And to observe the passing of kanji 1000, today's mail brought 漢字そのままDS楽引辞典 (Kanji Sono Mama DS Rakubiki Jiten), software which turns your Nintendo DS into a Japanese dictionary which allows you to hand-draw kanji on the touchpad. From the description and the video it looks pretty handy. Now I just need a Nintendo DS!
January 10, 2007
Edwin at The Tower of Confusion raises the interesting question of choosing a language based on its usefulness. Often when people try to choose a language based on general "usefulness", they run the risk of missing the correct answer. I don't think that the question is always "What language is most useful?" I think that a much better question would be, "What language is most useful TO ME?"
Here in the US, people will generally tell you that Spanish is the most useful and important language to learn, because "if you learn another language you can get a better job and make more money." So I started Spanish in high school and ended up taking it for all 4 years.
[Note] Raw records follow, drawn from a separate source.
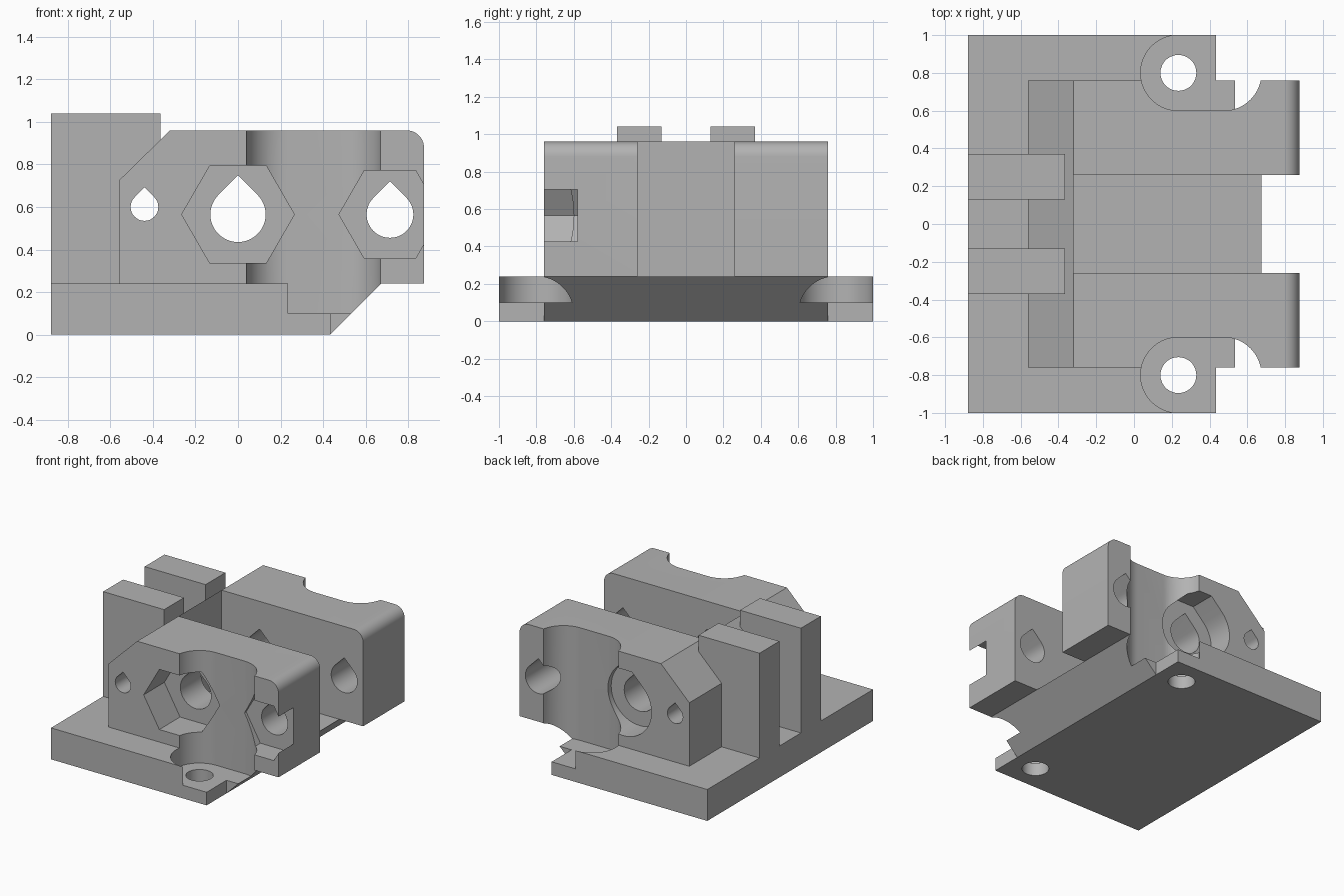
import bpy, bmesh
from math import sin, cos, pi, radians, sqrt

if "Cube" in bpy.data.objects:
    bpy.data.objects.remove(bpy.data.objects["Cube"], do_unlink=True)

grey = bpy.data.materials.new("light grey plastic")
grey.use_nodes = True
grey.diffuse_color = (0.45, 0.45, 0.45, 1)
grey.node_tree.nodes["Principled BSDF"].inputs["Base Color"].default_value = (0.45, 0.45, 0.45, 1)


def arc(cx, cy, r, start, end, n):
    """Points on an arc, angles in degrees."""
    angles = [radians(start + (end - start) * i / n) for i in range(n + 1)]
    return [(cx + r * cos(a), cy + r * sin(a)) for a in angles]


def teardrop(cx, cz, r, cap=None):
    """Round hole with a 45 degree roof, optionally cut flat at the top."""
    pts = arc(cx, cz, r, 135, 405, 36)
    if cap is None:
        return pts + [(cx, cz + r * sqrt(2))]
    half = r * sqrt(2) - cap
    return pts + [(cx + half, cz + cap), (cx - half, cz + cap)]


def prism(name, pts, axis, low, high):
    """Extrude an (x, z) outline along y, or an (x, y) outline along z."""
    bm = bmesh.new()
    place = (lambda p, h: (p[0], h, p[1])) if axis == "y" else (lambda p, h: (p[0], p[1], h))
    face = bm.faces.new([bm.verts.new(place(p, low)) for p in pts])
    new = bmesh.ops.extrude_face_region(bm, geom=[face])["geom"]
    shift = (0, high - low, 0) if axis == "y" else (0, 0, high - low)
    bmesh.ops.translate(bm, vec=shift, verts=[v for v in new if isinstance(v, bmesh.types.BMVert)])
    bmesh.ops.recalc_face_normals(bm, faces=bm.faces)
    mesh = bpy.data.meshes.new(name)
    bm.to_mesh(mesh)
    bm.free()
    mesh.materials.append(grey)
    ob = bpy.data.objects.new(name, mesh)
    bpy.context.collection.objects.link(ob)
    return ob


def rect(x0, y0, x1, y1):
    return [(x0, y0), (x1, y0), (x1, y1), (x0, y1)]


def combine(target, tool, operation):
    """Apply a boolean and drop the tool."""
    mod = target.modifiers.new(operation, "BOOLEAN")
    mod.operation = operation
    mod.solver = "EXACT"
    mod.object = tool
    bpy.context.view_layer.objects.active = target
    bpy.ops.object.modifier_apply(modifier=mod.name)
    bpy.data.objects.remove(tool, do_unlink=True)


# Main housing: chamfered back, rounded nose, sloped underside
outline = [(-0.56, 0), (-0.56, 0.725), (-0.32, 0.96)]
outline += arc(0.795, 0.88, 0.08, 90, 0, 10)
outline += [(0.875, 0.24), (0.675, 0.24), (0.435, 0)]
bracket = prism("bracket", outline, "y", -0.76, 0.76)

# Slot that splits the housing into two jaws
slot = [(-0.32, 0.24), (0.675, 0.24), (0.72, 0.1), (1, 0.1), (1, 1.2), (-0.32, 1.2)]
combine(bracket, prism("slot_cutter", slot, "y", -0.26, 0.26), "DIFFERENCE")

# Base plate and the pair of posts
plate = prism("base_plate", rect(-0.88, -1, 0.435, 1), "z", 0, 0.24)
combine(bracket, plate, "UNION")
for y0, y1 in ((-0.37, -0.13), (0.13, 0.37)):
    post = prism("post", rect(-0.88, y0, -0.365, y1), "z", 0.1, 1.04)
    combine(bracket, post, "UNION")

# Screw pockets and screw holes on both sides
for s in (-1, 1):
    pocket = arc(0.235, 0.8, 0.2, 270, 90, 32) + [(0.235, 1.1), (0.675, 1.1)]
    pocket += arc(0.475, 0.8, 0.2, 0, -90, 16)
    pocket = [(x, s * y) for x, y in pocket]
    combine(bracket, prism("pocket_cutter", pocket, "z", 0.1, 1.3), "DIFFERENCE")
    hole = arc(0.235, s * 0.8, 0.095, 0, 350, 35)
    combine(bracket, prism("screw_cutter", hole, "z", -0.1, 0.5), "DIFFERENCE")

# Teardrop holes running right through
for x, z, r in ((0, 0.565, 0.13), (0.715, 0.565, 0.11), (-0.44, 0.6, 0.065)):
    combine(bracket, prism("rod_cutter", teardrop(x, z, r), "y", -1.2, 1.2), "DIFFERENCE")

# Hexagonal nut recesses in front, round recess behind
for x, r, depth in ((0, 0.265, 0.25), (0.715, 0.24, 0.18)):
    hexagon = arc(x, 0.565, r, 0, 300, 5)
    combine(bracket, prism("nut_cutter", hexagon, "y", -1, -0.76 + depth), "DIFFERENCE")
recess = teardrop(0, 0.565, 0.24, 0.265)
combine(bracket, prism("head_cutter", recess, "y", 0.56, 1), "DIFFERENCE")

bpy.ops.object.select_all(action="DESELECT")
bracket.select_set(True)
bpy.context.view_layer.objects.active = bracket
bpy.ops.object.shade_smooth_by_angle(angle=radians(25))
I was top of my class and won the school foreign language award.
But in 25 years I've never used Spanish, never have spoken it with a native and probably never could. Here in western Michigan, what is Spanish useful for? It's useful if you want to get a job in bilingual customer service or become a social worker for migrants. Instead, my first career path took me down the path of learning German, Latin, ancient Greek and Hebrew. In practical and monetary terms, Spanish was useless to me (although it did show me how much fun learning a language could be, and made me actually learn English grammar).
Anyone who wants to learn a language based on its usefulness really needs to consider the "TO ME" aspect of usefulness. Do you need to learn a specific language for your current job? Would a particular language help you in a career you want to pursue? Will a certain language assist you in a hobby or line of research that interests you? Do you want to learn one language over another simply for the fun of it or out of personal interest? I think that it's usually better to choose a language based on your specific needs and interests rather than simply choose a language everyone says is most useful and then hope you'll find a use for it.
January 05, 2007
Remembering (Some of) The Kanji 2006
This year I'm nailing down those 2000 kanji, or 3000 if I have the strength. But first, I wanted to get an idea of where I stand now.
During the summer I reached 940 or so before I ran out of steam sometime in July. I started my 4th comprehensive review in October and reached 950 (the end of lesson 26) just after Christmas. Now it's new territory again.
Over the last few days I reviewed all 950 kanji and was pleased to remember 93% of them. I split off a stack of about 125 I need to review and/or relearn, but I think it's time to move on.
I hate to say it, but I have to give up on reviewing with the Reviewing the Kanji site. It's a great site and I like the forums, but the system doesn't really work for me. I need to have a stack of cards in my hand and judge for myself how well I know them and how/when to review them.
For that matter, the Heisig system itself doesn't work so well for me as-is either. In the Heisig system you are supposed to visualize an vivid story for each kanji which will stick the kanji in your mind; what works best for me is developing a catchphrase for each kanji and reviewing a lot. I don't want kanji in my head attached to images, I want to know them without any images or hooks at all.
Or something like that.